§ Problem: The records that follow must be repeated exactly, except for their pictures.
-- Material shown follows --
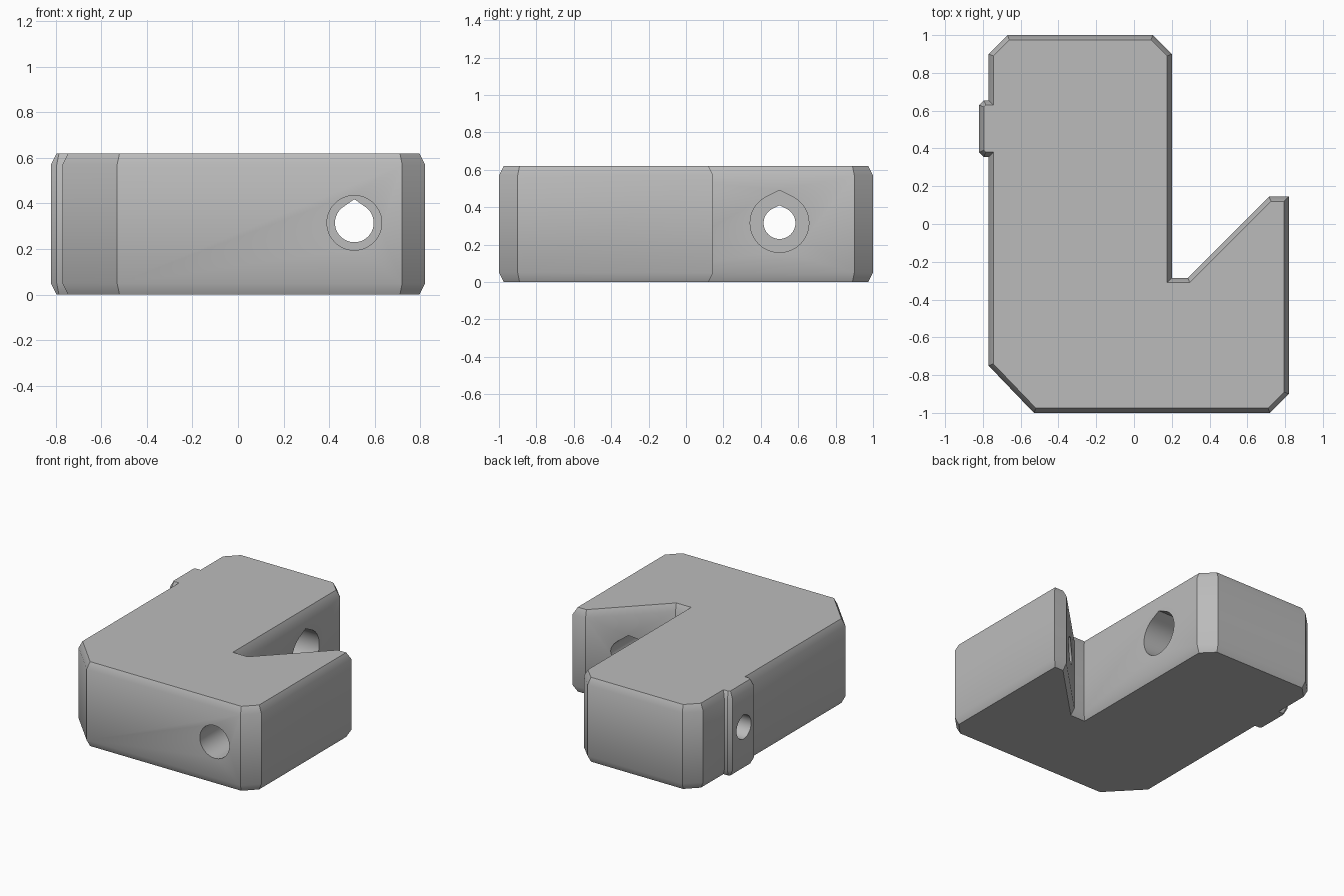
import bpy, bmesh, math
from mathutils import Vector

cube = bpy.data.objects.get("Cube")
if cube:
    bpy.data.objects.remove(cube, do_unlink=True)

HEIGHT, BEVEL_XY, BEVEL_Z = 0.62, 0.025, 0.05

grey = bpy.data.materials.new("plain grey")
grey.use_nodes = True
colour = (0.5, 0.5, 0.5, 1)
grey.diffuse_color = colour
grey.node_tree.nodes["Principled BSDF"].inputs["Base Color"].default_value = colour


def inset(points, d):
    """Move every side of a counter-clockwise outline inward by d."""
    result = []
    for i, p in enumerate(points):
        a = (p - points[i - 1]).normalized()
        b = (points[(i + 1) % len(points)] - p).normalized()
        na, nb = Vector((-a.y, a.x)), Vector((-b.y, b.x))
        result.append(p + (na + nb) * d / (1 + na.dot(nb)))
    return result


def loft(name, rings):
    """Closed solid through a stack of matching rings."""
    bm = bmesh.new()
    loops = [[bm.verts.new(co) for co in ring] for ring in rings]
    n = len(loops[0])
    for low, high in zip(loops, loops[1:]):
        for i in range(n):
            j = (i + 1) % n
            bm.faces.new((low[i], low[j], high[j], high[i]))
    bm.faces.new(loops[0][::-1])
    bm.faces.new(loops[-1])
    bmesh.ops.recalc_face_normals(bm, faces=bm.faces)
    mesh = bpy.data.meshes.new(name)
    bm.to_mesh(mesh)
    bm.free()
    obj = bpy.data.objects.new(name, mesh)
    bpy.context.collection.objects.link(obj)
    return obj


def bore(name, axis, centre, z, radius, start, end, tip=1):
    """Hole cutter along x or y; tip above 1 gives a pointed roof."""
    steps = 48
    half = math.acos(1 / tip)
    section = []
    for i in range(steps):
        t = 2 * math.pi * i / steps
        away = min(t, 2 * math.pi - t)
        r = radius / math.cos(half - away) if away < half else radius
        section.append((r * math.sin(t), r * math.cos(t)))
    if axis == "y":
        rings = [[(centre + u, s, z + v) for u, v in section] for s in (start, end)]
    else:
        rings = [[(s, centre + u, z + v) for u, v in section] for s in (start, end)]
    cutter = loft(name, rings)
    cutter.hide_render = True
    return cutter


# Bracket outline: foot, slanted notch, upright arm and side tab
outline = [Vector(p) for p in (
    (-0.53, -1), (0.72, -1), (0.82, -0.9), (0.82, 0.145), (0.715, 0.145),
    (0.285, -0.285), (0.2, -0.285), (0.2, 0.9), (0.1, 1), (-0.67, 1),
    (-0.77, 0.9), (-0.77, 0.655), (-0.795, 0.655), (-0.82, 0.63),
    (-0.82, 0.38), (-0.795, 0.355), (-0.77, 0.355), (-0.77, -0.75))]
small = inset(outline, BEVEL_XY)
bracket = loft("bracket_body", [
    [(p.x, p.y, z) for p in ring] for ring, z in (
        (small, 0), (outline, BEVEL_Z),
        (outline, HEIGHT - BEVEL_Z), (small, HEIGHT))])
bracket.data.materials.append(grey)

# Bolt holes with wider recesses for the heads
cutters = [
    bore("foot_hole", "y", 0.51, 0.315, 0.085, -1.1, 0.3, 1.22),
    bore("foot_recess", "y", 0.51, 0.315, 0.12, -1.1, -0.5),
    bore("arm_hole", "x", 0.5, 0.315, 0.085, -0.95, 0.4, 1.12),
    bore("arm_recess", "x", 0.5, 0.315, 0.157, -0.3, 0.4, 1.12),
]
bpy.ops.object.select_all(action="DESELECT")
bpy.context.view_layer.objects.active = bracket
bracket.select_set(True)
for cutter in cutters:
    mod = bracket.modifiers.new(cutter.name, "BOOLEAN")
    mod.operation = "DIFFERENCE"
    mod.solver = "EXACT"
    mod.object = cutter
    bpy.ops.object.modifier_apply(modifier=mod.name)
    bpy.data.objects.remove(cutter, do_unlink=True)

bpy.ops.object.shade_smooth_by_angle(angle=math.radians(30))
-- Material shown concluded --
§ Exercise response:
import bpy, bmesh, math
from mathutils import Vector

cube = bpy.data.objects.get("Cube")
if cube:
    bpy.data.objects.remove(cube, do_unlink=True)

HEIGHT, BEVEL_XY, BEVEL_Z = 0.62, 0.025, 0.05

grey = bpy.data.materials.new("plain grey")
grey.use_nodes = True
colour = (0.5, 0.5, 0.5, 1)
grey.diffuse_color = colour
grey.node_tree.nodes["Principled BSDF"].inputs["Base Color"].default_value = colour


def inset(points, d):
    """Move every side of a counter-clockwise outline inward by d."""
    result = []
    for i, p in enumerate(points):
        a = (p - points[i - 1]).normalized()
        b = (points[(i + 1) % len(points)] - p).normalized()
        na, nb = Vector((-a.y, a.x)), Vector((-b.y, b.x))
        result.append(p + (na + nb) * d / (1 + na.dot(nb)))
    return result


def loft(name, rings):
    """Closed solid through a stack of matching rings."""
    bm = bmesh.new()
    loops = [[bm.verts.new(co) for co in ring] for ring in rings]
    n = len(loops[0])
    for low, high in zip(loops, loops[1:]):
        for i in range(n):
            j = (i + 1) % n
            bm.faces.new((low[i], low[j], high[j], high[i]))
    bm.faces.new(loops[0][::-1])
    bm.faces.new(loops[-1])
    bmesh.ops.recalc_face_normals(bm, faces=bm.faces)
    mesh = bpy.data.meshes.new(name)
    bm.to_mesh(mesh)
    bm.free()
    obj = bpy.data.objects.new(name, mesh)
    bpy.context.collection.objects.link(obj)
    return obj


def bore(name, axis, centre, z, radius, start, end, tip=1):
    """Hole cutter along x or y; tip above 1 gives a pointed roof."""
    steps = 48
    half = math.acos(1 / tip)
    section = []
    for i in range(steps):
        t = 2 * math.pi * i / steps
        away = min(t, 2 * math.pi - t)
        r = radius / math.cos(half - away) if away < half else radius
        section.append((r * math.sin(t), r * math.cos(t)))
    if axis == "y":
        rings = [[(centre + u, s, z + v) for u, v in section] for s in (start, end)]
    else:
        rings = [[(s, centre + u, z + v) for u, v in section] for s in (start, end)]
    cutter = loft(name, rings)
    cutter.hide_render = True
    return cutter


# Bracket outline: foot, slanted notch, upright arm and side tab
outline = [Vector(p) for p in (
    (-0.53, -1), (0.72, -1), (0.82, -0.9), (0.82, 0.145), (0.715, 0.145),
    (0.285, -0.285), (0.2, -0.285), (0.2, 0.9), (0.1, 1), (-0.67, 1),
    (-0.77, 0.9), (-0.77, 0.655), (-0.795, 0.655), (-0.82, 0.63),
    (-0.82, 0.38), (-0.795, 0.355), (-0.77, 0.355), (-0.77, -0.75))]
small = inset(outline, BEVEL_XY)
bracket = loft("bracket_body", [
    [(p.x, p.y, z) for p in ring] for ring, z in (
        (small, 0), (outline, BEVEL_Z),
        (outline, HEIGHT - BEVEL_Z), (small, HEIGHT))])
bracket.data.materials.append(grey)

# Bolt holes with wider recesses for the heads
cutters = [
    bore("foot_hole", "y", 0.51, 0.315, 0.085, -1.1, 0.3, 1.22),
    bore("foot_recess", "y", 0.51, 0.315, 0.12, -1.1, -0.5),
    bore("arm_hole", "x", 0.5, 0.315, 0.085, -0.95, 0.4, 1.12),
    bore("arm_recess", "x", 0.5, 0.315, 0.157, -0.3, 0.4, 1.12),
]
bpy.ops.object.select_all(action="DESELECT")
bpy.context.view_layer.objects.active = bracket
bracket.select_set(True)
for cutter in cutters:
    mod = bracket.modifiers.new(cutter.name, "BOOLEAN")
    mod.operation = "DIFFERENCE"
    mod.solver = "EXACT"
    mod.object = cutter
    bpy.ops.object.modifier_apply(modifier=mod.name)
    bpy.data.objects.remove(cutter, do_unlink=True)

bpy.ops.object.shade_smooth_by_angle(angle=math.radians(30))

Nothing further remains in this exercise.